H.E. President Uhuru Kenyatta is a busy man, shuttling within the country, hosting national guests at the State House, gracing government offices, projects, counties and abroad on foreign trips to represent the interests of Kenyans, who elected him to power.
Away from politics and its intrigues, Caveman+ Media discovered the hidden but undisputed President Kenyatta has, that is farming. It is true that the Kenyatta’s dynasty own hundreds of hectares of land all over Kenya, if not millions, but that is a story of another day. Today, we will delve into his farm in Nakuru where he has spent a fortune of his billions and is reaping big time from his investment. For any farmer, Uhuru Kenyatta will certainly give good company, as an established modern farmer himself.
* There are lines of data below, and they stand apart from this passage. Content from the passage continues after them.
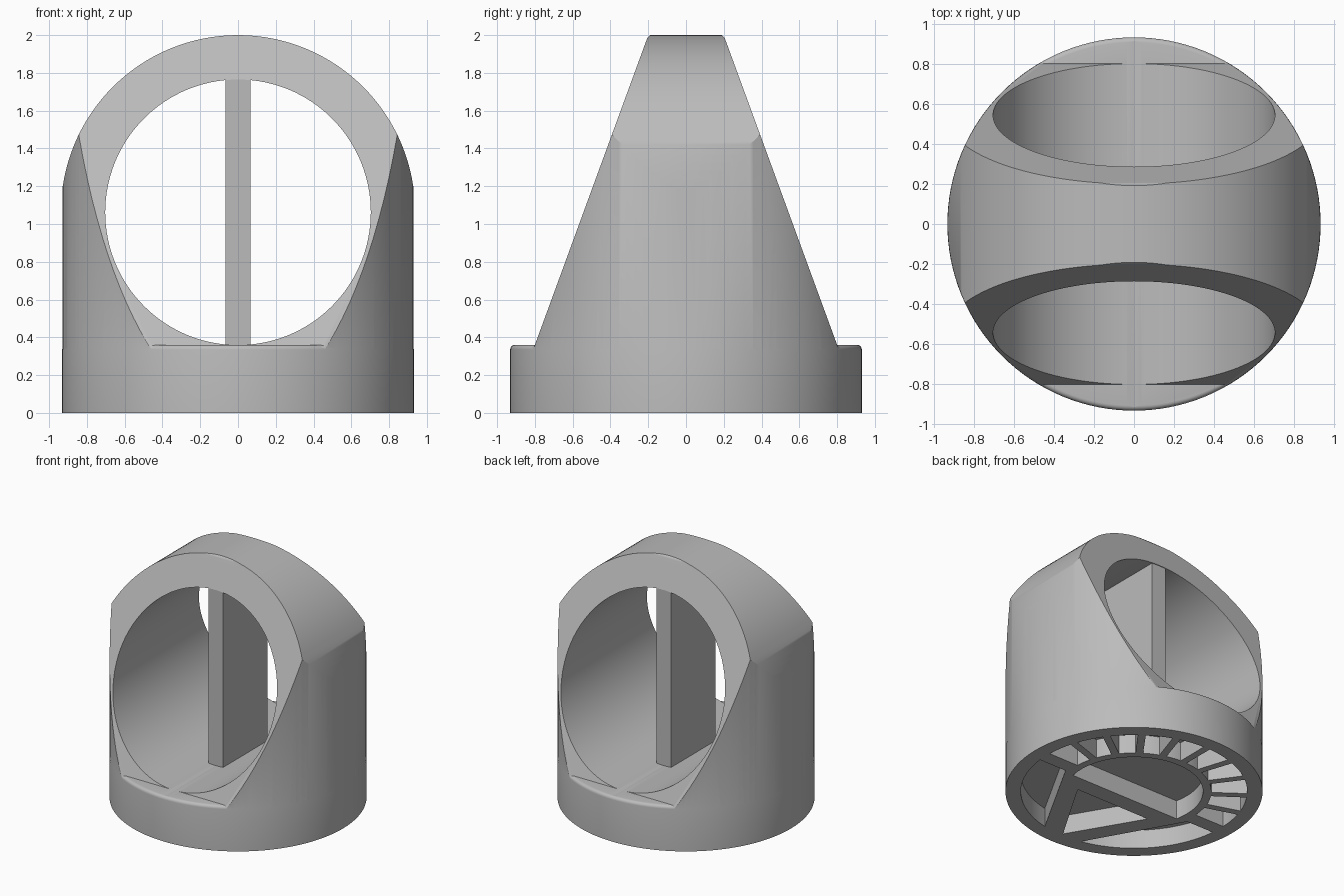
import bpy, bmesh
from math import sin, cos, radians, sqrt
from mathutils import Vector

cube = bpy.data.objects.get("Cube")
if cube:
    bpy.data.objects.remove(cube, do_unlink=True)

grey = bpy.data.materials.new("plain grey")
grey.use_nodes = True
grey.diffuse_color = (0.5, 0.5, 0.5, 1)
grey.node_tree.nodes["Principled BSDF"].inputs["Base Color"].default_value = (0.5, 0.5, 0.5, 1)

R = 0.93          # barrel radius
HOLE_Z = 1.062    # height of the tunnel axis


def arc(r, start, end, n, cx=0, cy=0):
    """Points along an arc, angles in degrees."""
    step = (end - start) / n
    return [(cx + r * cos(radians(start + i * step)),
             cy + r * sin(radians(start + i * step))) for i in range(n + 1)]


def circle(r, n, cx=0, cy=0):
    return arc(r, 0, 360, n, cx, cy)[:-1]


def prism(name, pts, axis, lo, hi):
    """Extrude a closed 2D profile along one axis."""
    place = {"x": lambda a, b, h: (h, a, b),
             "y": lambda a, b, h: (a, h, b),
             "z": lambda a, b, h: (a, b, h)}[axis]
    bm = bmesh.new()
    face = bm.faces.new([bm.verts.new(place(a, b, lo)) for a, b in pts])
    new = bmesh.ops.extrude_face_region(bm, geom=[face])["geom"]
    verts = [g for g in new if isinstance(g, bmesh.types.BMVert)]
    bmesh.ops.translate(bm, verts=verts, vec=Vector(place(0, 0, hi - lo)))
    return finish(name, bm)


def finish(name, bm):
    bmesh.ops.recalc_face_normals(bm, faces=bm.faces)
    mesh = bpy.data.meshes.new(name)
    bm.to_mesh(mesh)
    bm.free()
    mesh.materials.append(grey)
    obj = bpy.data.objects.new(name, mesh)
    bpy.context.collection.objects.link(obj)
    return obj


def combine(obj, tool, operation):
    """Apply a boolean and discard the tool."""
    mod = obj.modifiers.new(operation, "BOOLEAN")
    mod.operation, mod.object, mod.solver = operation, tool, "EXACT"
    bpy.context.view_layer.objects.active = obj
    bpy.ops.object.modifier_apply(modifier=mod.name)
    bpy.data.objects.remove(tool, do_unlink=True)


# Upper body: barrel trimmed by an arched front profile and a wedge side profile
body = prism("body", circle(R, 128), "z", 0.05, 2.1)
arch_r = 2 - HOLE_Z
arch = arc(arch_r, 0, 180, 64, 0, HOLE_Z) + [(-arch_r, 0), (arch_r, 0)]
combine(body, prism("arch_trim", arch, "y", -1.2, 1.2), "INTERSECT")
wedge = [(-0.93, 0.005), (0.93, 0.005), (0.205, 1.985), (0.19, 2.001), (0.18, 2.1),
         (-0.18, 2.1), (-0.19, 2.001), (-0.205, 1.985)]
combine(body, prism("wedge_trim", wedge, "x", -1.2, 1.2), "INTERSECT")

# Base disc with a rounded upper rim
bm = bmesh.new()
rim = [(R + 0.001, 0)] + arc(0.025, 0, 90, 5, R - 0.024, 0.335)
rings = [[bm.verts.new((x, y, z)) for x, y in circle(r, 128)] for r, z in rim]
for low, high in zip(rings, rings[1:]):
    for i in range(128):
        j = (i + 1) % 128
        bm.faces.new((low[i], low[j], high[j], high[i]))
bm.faces.new(rings[0])
bm.faces.new(rings[-1])
combine(body, finish("base_disc", bm), "UNION")

# Round tunnel from front to back
combine(body, prism("tunnel_cutter", circle(0.703, 128, 0, HOLE_Z), "y", -1.2, 1.2), "DIFFERENCE")

# Underside pockets: fan of cells, half disc, triangle and two side pockets
pockets = []
cells = 10
step = 180 / cells
for k in range(cells):
    a, b = k * step, (k + 1) * step
    pockets.append(arc(0.82, a + 2, b - 2, 6) + arc(0.56, b - 2.8, a + 2.8, 6))
pockets.append(arc(0.5, -12, 192, 48))
pockets.append([(-0.33, -0.24), (0.33, -0.24), (0, -0.8)])
side = arc(0.82, -78, -6, 24) + [(0.575, -0.086)]
pockets += [side, [(-x, y) for x, y in side]]
for pts in pockets:
    combine(body, prism("pocket_cutter", pts, "z", -0.1, 0.15), "DIFFERENCE")

# Upright divider plate in the tunnel
plate = [(-0.065, -0.28), (0.065, -0.28), (0.065, 0.28), (-0.065, 0.28)]
prism("divider_plate", plate, "z", 0.352, HOLE_Z + sqrt(0.703 ** 2 - 0.065 ** 2) + 0.005)

# Smooth the curved walls, keep edges sharp
bpy.ops.object.select_all(action="DESELECT")
body.select_set(True)
bpy.context.view_layer.objects.active = body
bpy.ops.object.shade_smooth_by_angle(angle=radians(30))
He owns a 4,000 acre Gicheha Farm in Nakuru, where he rears over 1,000 animals as a commercial modern farmer. The animals, most of them imported top breeds of cattle reared for beef and breeding are top quality and their condition are proof enough that a lot has been invested in the project and a well-run program is in place to ensure their well-being. The animals, comprising of the Brangus, Hereford, Ankole, Borans, Sahiwals and Brahman herds which graze in paddocks in the expansive farm.
Other than the herd of cattle, the farm also hosts over 40 Boer goats from S.Africa for milk production, and over 200 Galla goats and Dorper sheep all kept for meat.
According to the competent and well qualified Mr. Njoroge, who is mandated with the responsibility to run and manage the farm, the expensive business venture requires thoroughness in planning, execution of daily work on feeding, animal inspection and taking records for monitoring purposes. Other than the normal grazing in the paddocks during the day, the animals are watered and feed on important minerals, salt and hay to ensure a well-balanced diet to achieve desired weighs and health status.
Certainly, it is always a busy day at the Gicheha Farm, and the 30 employees who have to meet the expectations of their prominent employer, and take care of affairs on the farm. It is a daunting task to feed all these animals on grass, hay and animal feed. To take care of this, especially during the dry spells when dry seasons reigns, over 2,000 acres of land is set aside and Boma Rhodes grass planted and harvested as hay, for the herds.